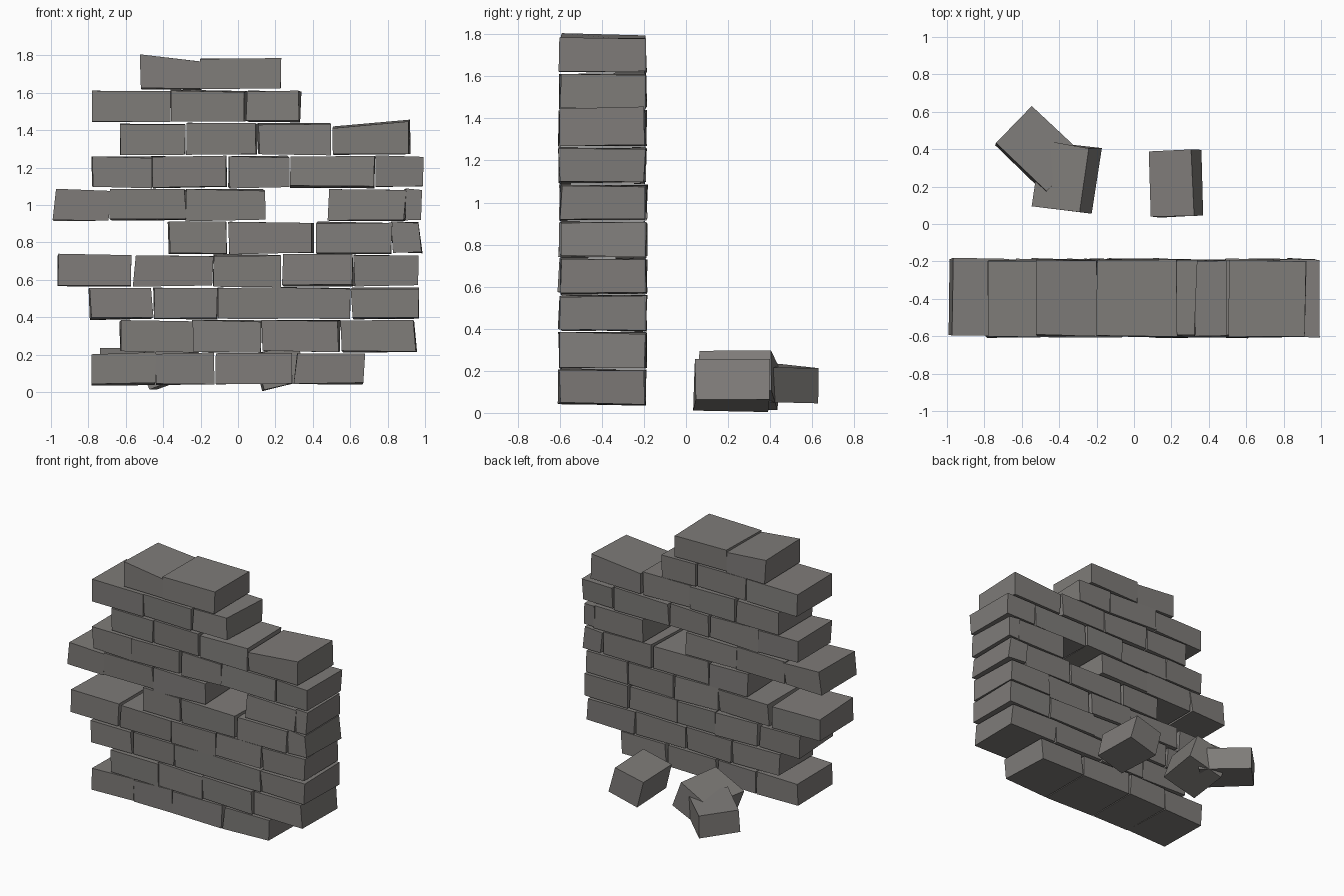
import bpy
import bmesh
import random
from math import radians
from mathutils import Euler, Matrix, Vector

random.seed(7)

cube = bpy.data.objects.get("Cube")
if cube:
    bpy.data.objects.remove(cube, do_unlink=True)

stone = bpy.data.materials.new("grey_stone")
stone.use_nodes = True
colour = (0.21, 0.2, 0.19, 1)
stone.diffuse_color = colour
stone.node_tree.nodes["Principled BSDF"].inputs["Base Color"].default_value = colour


def make_brick(name, size, centre, rotation=(0, 0, 0), wobble=0.006, rise=0.0, lean=0.0):
    """Flat-faced block with slightly uneven corners, an optional sloping top and leaning ends."""
    bm = bmesh.new()
    bmesh.ops.create_cube(bm, size=1)
    for v in bm.verts:
        right, top = v.co.x * 2, v.co.z > 0
        v.co = Vector(a * b for a, b in zip(v.co, size))
        v.co += Vector(random.uniform(-wobble, wobble) for _ in range(3))
        if top:
            v.co.x += lean
            v.co.z += rise * right / 2
    turn = Euler([radians(a) for a in rotation]).to_matrix().to_4x4()
    bm.transform(Matrix.Translation(centre) @ turn)
    bmesh.ops.recalc_face_normals(bm, faces=bm.faces)
    mesh = bpy.data.meshes.new(name)
    bm.to_mesh(mesh)
    bm.free()
    mesh.materials.append(stone)
    obj = bpy.data.objects.new(name, mesh)
    bpy.context.collection.objects.link(obj)
    return obj


# Courses from the bottom up: left and right end of each brick, in hundredths
courses = [
    [(-78, -44), (-44, -13), (-12, 29), (30, 67)],
    [(-63, -24), (-24, 12), (13, 54), (56, 95)],
    [(-79, -46), (-45, -11), (-11, 21), (21, 60), (61, 97)],
    [(-96, -57), (-56, -14), (-13, 23), (24, 61), (62, 96)],
    [(-37, -6), (-5, 40), (42, 82), (83, 98)],
    [(-99, -69), (-68, -28), (-28, 14), (48, 89), (89, 98)],
    [(-78, -46), (-46, -6), (-5, 27), (28, 73), (74, 99)],
    [(-63, -28), (-27, 10), (11, 49), (51, 92)],
    [(-78, -36), (-36, 4), (5, 33)],
    [(-52, -20), (-20, 23)],
]
# Bricks that are visibly out of true: (course, brick) -> top rise, lean
uneven = {
    (0, 3): (0, 0.012), (1, 3): (0, -0.015), (2, 0): (0, -0.012),
    (3, 1): (0, 0.012), (4, 3): (0, -0.015), (5, 0): (-0.012, 0.02),
    (5, 3): (0, 0.01), (7, 3): (0.04, 0), (9, 0): (-0.03, 0),
}

# Broken wall
pitch, height, depth, wall_y = 0.1755, 0.163, 0.405, -0.395
for row, course in enumerate(courses):
    for i, (left, right) in enumerate(course):
        rise, lean = uneven.get((row, i), (0, 0))
        centre = ((left + right) / 200,
                  wall_y + random.uniform(-0.006, 0.006),
                  0.123 + row * pitch)
        make_brick(f"wall_brick_{row + 1}_{i + 1}",
                   ((right - left) / 100, depth, height), centre,
                   (random.uniform(-1, 1), 0, random.uniform(-1, 1)),
                   rise=rise, lean=lean)

# Fallen bricks behind the wall
make_brick("fallen_brick_left", (0.235, 0.35, 0.2), (0.225, 0.215, 0.135), (-1, -13, 2))
make_brick("fallen_brick_middle", (0.27, 0.35, 0.2), (-0.36, 0.25, 0.155), (0, -21, -8))
make_brick("fallen_brick_right", (0.28, 0.37, 0.17), (-0.51, 0.4, 0.14), (0, 3, 46))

◆ Work to be completed
Every line above is to be given again exactly, apart from the pictures.

◆ Written response
import bpy
import bmesh
import random
from math import radians
from mathutils import Euler, Matrix, Vector

random.seed(7)

cube = bpy.data.objects.get("Cube")
if cube:
    bpy.data.objects.remove(cube, do_unlink=True)

stone = bpy.data.materials.new("grey_stone")
stone.use_nodes = True
colour = (0.21, 0.2, 0.19, 1)
stone.diffuse_color = colour
stone.node_tree.nodes["Principled BSDF"].inputs["Base Color"].default_value = colour


def make_brick(name, size, centre, rotation=(0, 0, 0), wobble=0.006, rise=0.0, lean=0.0):
    """Flat-faced block with slightly uneven corners, an optional sloping top and leaning ends."""
    bm = bmesh.new()
    bmesh.ops.create_cube(bm, size=1)
    for v in bm.verts:
        right, top = v.co.x * 2, v.co.z > 0
        v.co = Vector(a * b for a, b in zip(v.co, size))
        v.co += Vector(random.uniform(-wobble, wobble) for _ in range(3))
        if top:
            v.co.x += lean
            v.co.z += rise * right / 2
    turn = Euler([radians(a) for a in rotation]).to_matrix().to_4x4()
    bm.transform(Matrix.Translation(centre) @ turn)
    bmesh.ops.recalc_face_normals(bm, faces=bm.faces)
    mesh = bpy.data.meshes.new(name)
    bm.to_mesh(mesh)
    bm.free()
    mesh.materials.append(stone)
    obj = bpy.data.objects.new(name, mesh)
    bpy.context.collection.objects.link(obj)
    return obj


# Courses from the bottom up: left and right end of each brick, in hundredths
courses = [
    [(-78, -44), (-44, -13), (-12, 29), (30, 67)],
    [(-63, -24), (-24, 12), (13, 54), (56, 95)],
    [(-79, -46), (-45, -11), (-11, 21), (21, 60), (61, 97)],
    [(-96, -57), (-56, -14), (-13, 23), (24, 61), (62, 96)],
    [(-37, -6), (-5, 40), (42, 82), (83, 98)],
    [(-99, -69), (-68, -28), (-28, 14), (48, 89), (89, 98)],
    [(-78, -46), (-46, -6), (-5, 27), (28, 73), (74, 99)],
    [(-63, -28), (-27, 10), (11, 49), (51, 92)],
    [(-78, -36), (-36, 4), (5, 33)],
    [(-52, -20), (-20, 23)],
]
# Bricks that are visibly out of true: (course, brick) -> top rise, lean
uneven = {
    (0, 3): (0, 0.012), (1, 3): (0, -0.015), (2, 0): (0, -0.012),
    (3, 1): (0, 0.012), (4, 3): (0, -0.015), (5, 0): (-0.012, 0.02),
    (5, 3): (0, 0.01), (7, 3): (0.04, 0), (9, 0): (-0.03, 0),
}

# Broken wall
pitch, height, depth, wall_y = 0.1755, 0.163, 0.405, -0.395
for row, course in enumerate(courses):
    for i, (left, right) in enumerate(course):
        rise, lean = uneven.get((row, i), (0, 0))
        centre = ((left + right) / 200,
                  wall_y + random.uniform(-0.006, 0.006),
                  0.123 + row * pitch)
        make_brick(f"wall_brick_{row + 1}_{i + 1}",
                   ((right - left) / 100, depth, height), centre,
                   (random.uniform(-1, 1), 0, random.uniform(-1, 1)),
                   rise=rise, lean=lean)

# Fallen bricks behind the wall
make_brick("fallen_brick_left", (0.235, 0.35, 0.2), (0.225, 0.215, 0.135), (-1, -13, 2))
make_brick("fallen_brick_middle", (0.27, 0.35, 0.2), (-0.36, 0.25, 0.155), (0, -21, -8))
make_brick("fallen_brick_right", (0.28, 0.37, 0.17), (-0.51, 0.4, 0.14), (0, 3, 46))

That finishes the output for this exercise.